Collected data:
----

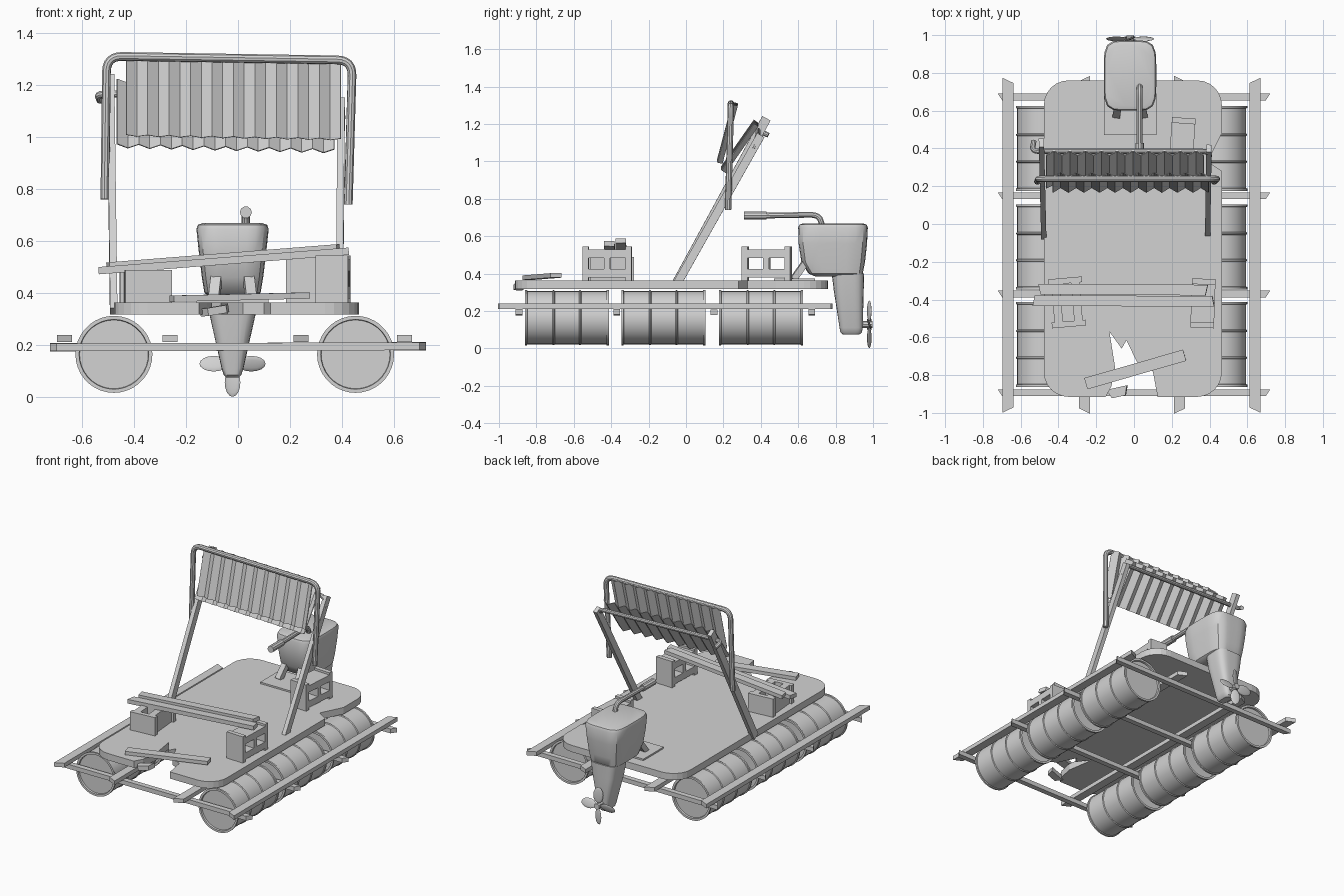
import bpy, bmesh, math, random
from mathutils import Vector, Matrix

random.seed(4)
if "Cube" in bpy.data.objects:
    bpy.data.objects.remove(bpy.data.objects["Cube"])

grey = bpy.data.materials.new("plain_grey")
grey.use_nodes = True
grey.diffuse_color = (0.65, 0.65, 0.65, 1)
grey.node_tree.nodes["Principled BSDF"].inputs["Base Color"].default_value = (0.65, 0.65, 0.65, 1)


def finish(name, bm, smooth=False):
    bmesh.ops.recalc_face_normals(bm, faces=bm.faces)
    mesh = bpy.data.meshes.new(name)
    bm.to_mesh(mesh)
    bm.free()
    mesh.materials.append(grey)
    obj = bpy.data.objects.new(name, mesh)
    bpy.context.collection.objects.link(obj)
    if smooth:
        bpy.ops.object.select_all(action='DESELECT')
        obj.select_set(True)
        bpy.context.view_layer.objects.active = obj
        bpy.ops.object.shade_smooth_by_angle(angle=math.radians(35))
    return obj


def beam(name, a, b, width, height, skew=0.0):
    """Board from a to b; skew cuts both ends at a slant."""
    a, b = Vector(a), Vector(b)
    along = (b - a).normalized()
    side = along.cross(Vector((0, 0, 1))).normalized()
    up = side.cross(along)
    bm = bmesh.new()
    rings = []
    for p, s in ((a, skew), (b, -skew)):
        rings.append([bm.verts.new(p + side * width / 2 * i + up * height / 2 * j + along * s * i)
                      for i, j in ((-1, -1), (1, -1), (1, 1), (-1, 1))])
    bridge(bm, rings)
    return finish(name, bm)


def bridge(bm, rings):
    for r, s in zip(rings, rings[1:]):
        n = len(r)
        for i in range(n):
            bm.faces.new((r[i], r[(i + 1) % n], s[(i + 1) % n], s[i]))
    bm.faces.new(rings[0])
    bm.faces.new(rings[-1])


def loft(name, sections, x, n=32, power=5):
    """Stack of rounded rectangles given as z, y centre, half x, half y."""
    bm = bmesh.new()
    rings = []
    for z, cy, hx, hy in sections:
        ring = []
        for i in range(n):
            c, s = math.cos(math.tau * i / n), math.sin(math.tau * i / n)
            k = (abs(c) ** power + abs(s) ** power) ** (-1 / power)
            ring.append(bm.verts.new((x + hx * c * k, cy + hy * s * k, z)))
        rings.append(ring)
    bridge(bm, rings)
    return finish(name, bm, True)


def tube(name, points, radius, bend=0.06):
    """Round tube along points with rounded corners."""
    pts = [Vector(p) for p in points]
    path = [pts[0]]
    for p, q, r in zip(pts, pts[1:], pts[2:]):
        a = q + (p - q).normalized() * min(bend, (p - q).length * 0.45)
        b = q + (r - q).normalized() * min(bend, (r - q).length * 0.45)
        for i in range(7):
            t = i / 6
            path.append(a * (1 - t) ** 2 + q * 2 * t * (1 - t) + b * t * t)
    path.append(pts[-1])
    curve = bpy.data.curves.new(name, 'CURVE')
    curve.dimensions = '3D'
    curve.bevel_depth, curve.bevel_resolution, curve.use_fill_caps = radius, 3, True
    line = curve.splines.new('POLY')
    line.points.add(len(path) - 1)
    for point, co in zip(line.points, path):
        point.co = (*co, 1)
    temp = bpy.data.objects.new(name, curve)
    bm = bmesh.new()
    bpy.context.collection.objects.link(temp)
    mesh = bpy.data.meshes.new_from_object(temp.evaluated_get(bpy.context.evaluated_depsgraph_get()))
    bm.from_mesh(mesh)
    bpy.data.objects.remove(temp)
    return finish(name, bm, True)


def extrude(name, outline, z, depth):
    bm = bmesh.new()
    bridge(bm, [[bm.verts.new((x, y, h)) for x, y in outline] for h in (z, z + depth)])
    return finish(name, bm)


# Floating drums: turned profile with end rims and two raised hoops
def drum(name, x, y, length=0.426, radius=0.142, n=36):
    rim, w, lip = radius + 0.006, 0.007, 0.012
    profile = [(0, radius - 0.01), (-lip, radius - 0.008), (-lip, rim), (0, rim), (0.002, radius)]
    for k in (1 / 3, 2 / 3):
        m = length * k
        profile += [(m - w, radius), (m - 0.003, rim - 0.001), (m + 0.003, rim - 0.001), (m + w, radius)]
    profile += [(length - v, r) for v, r in reversed(profile[:5])]
    bm = bmesh.new()
    bridge(bm, [[bm.verts.new((x + r * math.cos(math.tau * i / n), y + v, 0.164 + r * math.sin(math.tau * i / n)))
                 for i in range(n)] for v, r in profile])
    finish(name, bm, True)


for side, x in (("right", -0.477), ("left", 0.452)):
    for i, y in enumerate((-0.85, -0.334, 0.188)):
        drum(f"{side}_drum_{i + 1}", x, y)

# Timber frame of long rails over cross beams
for i, (x, y0, y1) in enumerate(((-0.667, -0.985, 0.76), (-0.262, -0.99, 0.77), (0.242, -0.99, 0.77), (0.64, -0.985, 0.76))):
    beam(f"long_rail_{i + 1}", (x, y0, 0.225), (x, y1, 0.225), 0.058, 0.028, 0.014 * (-1) ** i)
for i, y in enumerate((-0.893, -0.37, 0.15, 0.673)):
    tilt = random.uniform(-0.004, 0.004)
    beam(f"cross_beam_{i + 1}", (-0.71, y, 0.193 + tilt), (0.71, y, 0.193 - tilt), 0.036, 0.03, 0.012)


# Deck with rounded corners, a broken front and a chipped edge
def corner(cx, cy, start, r=0.13):
    return [(cx + r * math.cos(a), cy + r * math.sin(a))
            for a in (math.radians(start + 15 * i) for i in range(7))]


outline = corner(-0.347, -0.785, 180)
outline += [(-0.15, -0.915), (-0.12, -0.86), (-0.1, -0.76), (-0.13, -0.57), (-0.065, -0.66),
            (-0.04, -0.615), (0.02, -0.74), (0.1, -0.78), (0.125, -0.915)]
outline += corner(0.335, -0.785, 270)
outline += [(0.465, 0.28), (0.39, 0.33), (0.42, 0.39), (0.465, 0.48)]
outline += corner(0.335, 0.63, 0) + corner(-0.347, 0.63, 90)
extrude("deck", outline, 0.317, 0.046)
beam("deck_splinter", (-0.13, -0.9, 0.325), (-0.04, -0.88, 0.34), 0.05, 0.03, 0.01)


# Hollow blocks: end walls, middle wall, face walls
def block(name, matrix, length=0.26, height=0.18, depth=0.125):
    bm = bmesh.new()
    wall = 0.03
    parts = [((s * (length - wall) / 2, 0), (wall, height)) for s in (-1, 1)]
    parts += [((0, 0), (wall, height - 2 * wall))]
    parts += [((0, s * (height - 0.075) / 2), (length - 2 * wall, 0.045)) for s in (-1, 1)]
    for (u, v), (du, dv) in parts:
        bmesh.ops.create_cube(bm, size=1, matrix=matrix @ Matrix.Translation((0, u, v)) @ Matrix.Diagonal((depth, du, dv, 1)))
    finish(name, bm)


def place(x, y, z, turn):
    return Matrix.Translation((x, y, z)) @ Matrix.Rotation(math.radians(turn), 4, 'Z')


block("left_seat_block", place(0.365, -0.42, 0.454, -2))
block("rear_block", place(0.255, 0.432, 0.454, -4))
block("right_seat_block", place(-0.355, -0.415, 0.426, 5) @ Matrix.Rotation(math.pi / 2, 4, 'Y'))

# Seat boards and the loose board
beam("seat_board_back", (-0.5, -0.345, 0.505), (0.385, -0.35, 0.575), 0.056, 0.025, 0.006)
beam("seat_board_front", (-0.53, -0.405, 0.486), (0.42, -0.41, 0.56), 0.056, 0.028, -0.006)
beam("loose_board", (-0.255, -0.845, 0.378), (0.268, -0.695, 0.39), 0.062, 0.024)

# Leaning shelter: posts, tube frame and hanger bar
beam("right_post", (-0.478, -0.06, 0.33), (-0.49, 0.43, 1.23), 0.028, 0.05)
beam("left_post", (0.39, -0.045, 0.35), (0.397, 0.4, 1.14), 0.028, 0.045)
tube("hoop_frame", [(-0.512, 0.225, 0.76), (-0.505, 0.24, 1.31), (0.44, 0.24, 1.295), (0.424, 0.225, 0.74)], 0.017)
tube("hanger_bar", [(-0.53, 0.44, 1.14), (-0.54, 0.385, 1.165), (-0.42, 0.385, 1.165), (0.39, 0.385, 1.14), (0.4, 0.36, 1.07)], 0.014, 0.04)


# Corrugated roof sheets: zigzag section swept down a slope
def sheet(name, x0, x1, top, bottom, drop, waves=10):
    bm = bmesh.new()
    slope = (Vector((0, *bottom)) - Vector((0, *top))).normalized()
    out = slope.cross(Vector((1, 0, 0)))
    rows = []
    for y, z in (top, bottom):
        row = []
        for i in range(waves * 2 + 1):
            t = i / (waves * 2)
            p = Vector((x0 + (x1 - x0) * t, y, z - drop * t))
            row.append(bm.verts.new(p + out * 0.013 * (-1) ** i))
        rows.append(row)
    for i in range(waves * 2):
        bm.faces.new((rows[0][i], rows[0][i + 1], rows[1][i + 1], rows[1][i]))
    obj = finish(name, bm)
    solid = obj.modifiers.new("thickness", 'SOLIDIFY')
    solid.thickness, solid.offset = 0.005, 0


sheet("front_roof_sheet", -0.43, 0.395, (0.262, 1.315), (0.18, 1.005), 0.015)
sheet("rear_roof_sheet", -0.465, 0.37, (0.375, 1.215), (0.2, 0.965), 0.02)

# Outboard motor
MX = -0.021
loft("motor_cover", [(0.385, 0.81, 0.085, 0.12), (0.4, 0.8, 0.108, 0.145), (0.46, 0.787, 0.118, 0.17),
                     (0.56, 0.785, 0.13, 0.183), (0.645, 0.786, 0.139, 0.186), (0.662, 0.786, 0.133, 0.18),
                     (0.668, 0.786, 0.115, 0.16)], MX)
loft("motor_leg", [(0.4, 0.866, 0.1, 0.087), (0.31, 0.87, 0.087, 0.08), (0.11, 0.883, 0.042, 0.062),
                   (0.085, 0.883, 0.034, 0.057), (0.075, 0.883, 0.024, 0.045)], MX, power=4)
extrude("motor_plate", [(MX + sx * 0.139, y) for sx, y in ((-1, 0.47), (1, 0.47), (1, 0.69), (-1, 0.69))], 0.362, 0.012)
for side, s in (("right", -1), ("left", 1)):
    beam(f"{side}_motor_strut", (MX + s * 0.072, 0.575, 0.37), (MX + s * 0.058, 0.66, 0.49), 0.04, 0.035)
tube("tiller_arm", [(0.03, 0.73, 0.65), (0.03, 0.71, 0.715), (0.03, 0.42, 0.71)], 0.016, 0.05)
tube("tiller_grip", [(0.03, 0.43, 0.71), (0.03, 0.31, 0.71)], 0.023)

# Propeller: hub and four twisted blades
tube("propeller_hub", [(MX, 0.93, 0.128), (MX, 0.998, 0.128)], 0.02)
for k in range(4):
    bm = bmesh.new()
    bmesh.ops.create_uvsphere(bm, u_segments=12, v_segments=8, radius=1)
    spin = Matrix.Translation((MX, 0.98, 0.128)) @ Matrix.Rotation(k * math.pi / 2, 4, 'Y')
    bm.transform(spin @ Matrix.Translation((0, 0, 0.072)) @ Matrix.Rotation(0.35, 4, 'Z') @ Matrix.Diagonal((0.032, 0.006, 0.055, 1)))
    finish(f"propeller_blade_{k + 1}", bm, True)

----

Activity:
Give the lines again exactly, starting where the entries begin and stopping once the line with "for p, s in" is included; pictures are not copied.

Your solution:
import bpy, bmesh, math, random
from mathutils import Vector, Matrix

random.seed(4)
if "Cube" in bpy.data.objects:
    bpy.data.objects.remove(bpy.data.objects["Cube"])

grey = bpy.data.materials.new("plain_grey")
grey.use_nodes = True
grey.diffuse_color = (0.65, 0.65, 0.65, 1)
grey.node_tree.nodes["Principled BSDF"].inputs["Base Color"].default_value = (0.65, 0.65, 0.65, 1)


def finish(name, bm, smooth=False):
    bmesh.ops.recalc_face_normals(bm, faces=bm.faces)
    mesh = bpy.data.meshes.new(name)
    bm.to_mesh(mesh)
    bm.free()
    mesh.materials.append(grey)
    obj = bpy.data.objects.new(name, mesh)
    bpy.context.collection.objects.link(obj)
    if smooth:
        bpy.ops.object.select_all(action='DESELECT')
        obj.select_set(True)
        bpy.context.view_layer.objects.active = obj
        bpy.ops.object.shade_smooth_by_angle(angle=math.radians(35))
    return obj


def beam(name, a, b, width, height, skew=0.0):
    """Board from a to b; skew cuts both ends at a slant."""
    a, b = Vector(a), Vector(b)
    along = (b - a).normalized()
    side = along.cross(Vector((0, 0, 1))).normalized()
    up = side.cross(along)
    bm = bmesh.new()
    rings = []
    for p, s in ((a, skew), (b, -skew)):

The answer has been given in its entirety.